· Use materials that blend into the natural landscape.

Colors: Color plays an important part in visibility and thermal impacts. Color choices should seek to minimize the visual impact of the facility from surrounding areas. While it is understood that the mitigation of thermal impacts on observatory functions is an important consideration, domes should be colored to aid in masking and blending facilities into the natural landscape. The following strategies are to be employed:

· For ridge facility domes, a combination of detailed geometrical design, surface treatment (i.e. reflecting vs. non-reflecting) and color (blues and grays) to minimize visibility against the daytime sky.
· For base sections, use browns and other earth colors to blend facilities with the natural cinder cone surroundings.
· For off-ridge facility enclosures use colors and patterns such as the mottled brown tones of the surrounding lava landscape.
· Color concrete utility pull boxes installed along underground utility routes, antennae pads and miscellaneous structures with mottled brown tones to blend with the surrounding lava landscape. No raw, uncolored concrete surfaces are to be allowed.

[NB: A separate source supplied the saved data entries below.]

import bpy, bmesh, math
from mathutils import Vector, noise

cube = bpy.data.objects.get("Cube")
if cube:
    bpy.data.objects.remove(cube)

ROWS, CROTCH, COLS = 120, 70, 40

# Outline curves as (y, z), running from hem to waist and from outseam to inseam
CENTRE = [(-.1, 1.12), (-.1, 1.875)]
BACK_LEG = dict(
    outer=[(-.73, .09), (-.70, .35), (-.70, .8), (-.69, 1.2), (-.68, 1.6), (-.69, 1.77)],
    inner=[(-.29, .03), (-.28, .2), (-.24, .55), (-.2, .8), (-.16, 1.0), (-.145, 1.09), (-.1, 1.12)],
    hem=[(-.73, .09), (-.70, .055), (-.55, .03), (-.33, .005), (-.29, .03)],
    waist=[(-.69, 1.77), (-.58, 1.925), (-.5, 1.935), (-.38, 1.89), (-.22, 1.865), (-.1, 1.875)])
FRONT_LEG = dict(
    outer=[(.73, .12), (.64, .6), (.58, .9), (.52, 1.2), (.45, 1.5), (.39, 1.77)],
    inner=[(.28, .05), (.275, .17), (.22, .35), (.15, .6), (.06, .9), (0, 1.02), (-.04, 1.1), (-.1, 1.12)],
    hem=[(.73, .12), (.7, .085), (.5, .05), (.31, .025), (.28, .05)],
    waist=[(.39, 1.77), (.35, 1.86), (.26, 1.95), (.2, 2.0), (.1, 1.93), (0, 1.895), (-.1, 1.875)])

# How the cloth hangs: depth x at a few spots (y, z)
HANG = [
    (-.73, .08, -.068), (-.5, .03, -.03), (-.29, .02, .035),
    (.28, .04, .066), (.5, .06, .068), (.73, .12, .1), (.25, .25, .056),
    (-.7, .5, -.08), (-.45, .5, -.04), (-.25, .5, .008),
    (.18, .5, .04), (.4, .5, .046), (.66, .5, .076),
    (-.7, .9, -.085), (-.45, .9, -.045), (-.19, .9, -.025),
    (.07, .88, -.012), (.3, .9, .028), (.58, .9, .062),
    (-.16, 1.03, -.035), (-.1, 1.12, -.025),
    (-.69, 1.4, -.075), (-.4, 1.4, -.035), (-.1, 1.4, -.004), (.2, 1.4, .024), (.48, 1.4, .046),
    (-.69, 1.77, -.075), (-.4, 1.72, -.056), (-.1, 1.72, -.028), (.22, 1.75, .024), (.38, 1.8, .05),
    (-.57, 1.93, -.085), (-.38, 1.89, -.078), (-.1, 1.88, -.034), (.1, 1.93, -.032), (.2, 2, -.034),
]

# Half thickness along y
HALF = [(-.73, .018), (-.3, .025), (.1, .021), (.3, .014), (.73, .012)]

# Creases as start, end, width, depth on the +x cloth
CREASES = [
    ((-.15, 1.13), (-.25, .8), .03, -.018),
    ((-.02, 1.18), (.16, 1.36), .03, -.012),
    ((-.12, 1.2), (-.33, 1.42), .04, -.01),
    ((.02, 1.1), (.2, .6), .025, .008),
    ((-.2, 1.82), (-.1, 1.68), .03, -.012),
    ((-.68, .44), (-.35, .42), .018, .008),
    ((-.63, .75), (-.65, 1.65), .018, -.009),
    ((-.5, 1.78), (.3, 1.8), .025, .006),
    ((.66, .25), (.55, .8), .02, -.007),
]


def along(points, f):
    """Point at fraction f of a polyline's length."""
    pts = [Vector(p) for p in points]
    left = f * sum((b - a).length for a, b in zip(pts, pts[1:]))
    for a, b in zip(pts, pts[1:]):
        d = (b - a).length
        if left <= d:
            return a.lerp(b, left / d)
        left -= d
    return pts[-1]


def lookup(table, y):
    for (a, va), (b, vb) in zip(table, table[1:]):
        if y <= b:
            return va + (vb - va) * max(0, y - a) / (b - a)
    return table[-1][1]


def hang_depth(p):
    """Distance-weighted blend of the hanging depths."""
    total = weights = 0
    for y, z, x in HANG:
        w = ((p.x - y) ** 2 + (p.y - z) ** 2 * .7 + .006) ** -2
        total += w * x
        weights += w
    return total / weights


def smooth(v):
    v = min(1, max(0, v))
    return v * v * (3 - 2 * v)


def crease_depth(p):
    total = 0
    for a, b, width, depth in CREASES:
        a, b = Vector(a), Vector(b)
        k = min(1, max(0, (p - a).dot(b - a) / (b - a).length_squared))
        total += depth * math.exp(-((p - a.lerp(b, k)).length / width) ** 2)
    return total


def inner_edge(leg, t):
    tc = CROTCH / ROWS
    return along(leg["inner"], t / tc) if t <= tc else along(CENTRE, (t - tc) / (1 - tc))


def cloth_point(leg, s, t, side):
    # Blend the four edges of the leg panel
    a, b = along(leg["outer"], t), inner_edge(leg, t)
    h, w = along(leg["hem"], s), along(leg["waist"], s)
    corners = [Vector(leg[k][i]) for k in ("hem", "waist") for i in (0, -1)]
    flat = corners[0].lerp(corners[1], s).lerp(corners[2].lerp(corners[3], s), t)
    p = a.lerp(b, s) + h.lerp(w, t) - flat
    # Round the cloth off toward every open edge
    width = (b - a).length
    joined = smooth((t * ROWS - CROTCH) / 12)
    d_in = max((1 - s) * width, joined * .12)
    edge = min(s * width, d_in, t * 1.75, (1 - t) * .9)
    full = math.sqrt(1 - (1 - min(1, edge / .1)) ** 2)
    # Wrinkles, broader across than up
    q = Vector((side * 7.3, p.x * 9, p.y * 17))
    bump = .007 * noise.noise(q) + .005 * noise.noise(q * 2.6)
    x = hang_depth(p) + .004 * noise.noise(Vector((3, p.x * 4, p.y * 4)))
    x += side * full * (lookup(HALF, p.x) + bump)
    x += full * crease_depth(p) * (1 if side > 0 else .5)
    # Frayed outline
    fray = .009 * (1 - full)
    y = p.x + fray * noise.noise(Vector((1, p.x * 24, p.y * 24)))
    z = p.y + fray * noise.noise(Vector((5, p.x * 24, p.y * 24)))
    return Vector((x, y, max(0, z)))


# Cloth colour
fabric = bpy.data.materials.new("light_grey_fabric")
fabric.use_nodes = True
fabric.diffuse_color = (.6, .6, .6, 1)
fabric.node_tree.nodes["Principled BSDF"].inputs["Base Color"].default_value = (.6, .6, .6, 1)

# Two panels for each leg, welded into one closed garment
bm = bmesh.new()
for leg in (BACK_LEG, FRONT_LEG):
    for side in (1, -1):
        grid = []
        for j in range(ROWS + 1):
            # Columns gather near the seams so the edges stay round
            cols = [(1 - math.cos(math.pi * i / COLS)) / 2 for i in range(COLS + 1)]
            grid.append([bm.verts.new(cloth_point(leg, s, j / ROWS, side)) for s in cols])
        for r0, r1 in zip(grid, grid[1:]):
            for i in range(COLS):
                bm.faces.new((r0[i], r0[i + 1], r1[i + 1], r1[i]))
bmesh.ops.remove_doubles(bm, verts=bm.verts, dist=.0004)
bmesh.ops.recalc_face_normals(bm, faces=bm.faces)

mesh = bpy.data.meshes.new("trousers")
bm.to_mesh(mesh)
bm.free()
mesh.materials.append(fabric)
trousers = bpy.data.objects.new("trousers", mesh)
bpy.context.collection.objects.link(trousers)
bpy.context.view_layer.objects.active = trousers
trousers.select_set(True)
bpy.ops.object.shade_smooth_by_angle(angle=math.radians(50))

Type IV. Next Generation Large Telescope Site

A single large optical/IR telescope may be proposed for Mauna Kea in the 20-year life of this plan. A ground-based telescope with a mirror of 25 to 50 m. in diameter is being considered by the astronomy community, which would complement the planned Next Generation Space Telescope. This facility would be the largest telescope in the world, and is currently called the Next Generation Large Telescope (NGLT). The large scale of this instrument makes the visual impact considerations very important in the facility siting and design. 

The NGLT would not be appropriately located at Mauna Kea's summit ridge, due to the major earthwork requirements that would disturb Wekiu bug habitat and the visibility of a large telescope placed atop the ridge. In addition, telescope engineers have indicated that wind forces acting on the structure are expected to be severe and problematic. To minimize potential obscuration of existing observatories, the potential site for this facility must also be located in an area that is distant from the prominent topography at the summit ridge and nearby pu`u. [The picture below shows a concept of what the Master Planners thought an NGLT might look like.]

Master Plan: [The Last Word]

As described in Chapter XI, the University of Hawai'i Board of Regents and the President retain project approval and design review authority over all developments within the Science Reserve. 

 To assist the University in its evaluation of proposed new development, all applications will be reviewed by the Office of Mauna Kea Management, The Mauna Kea Management Board, and the Kahu Küpuna Council (see Figure XI-2, page XI-8). In making any decisions on project approval, the Board will carefully consider the advice received from the above three groups.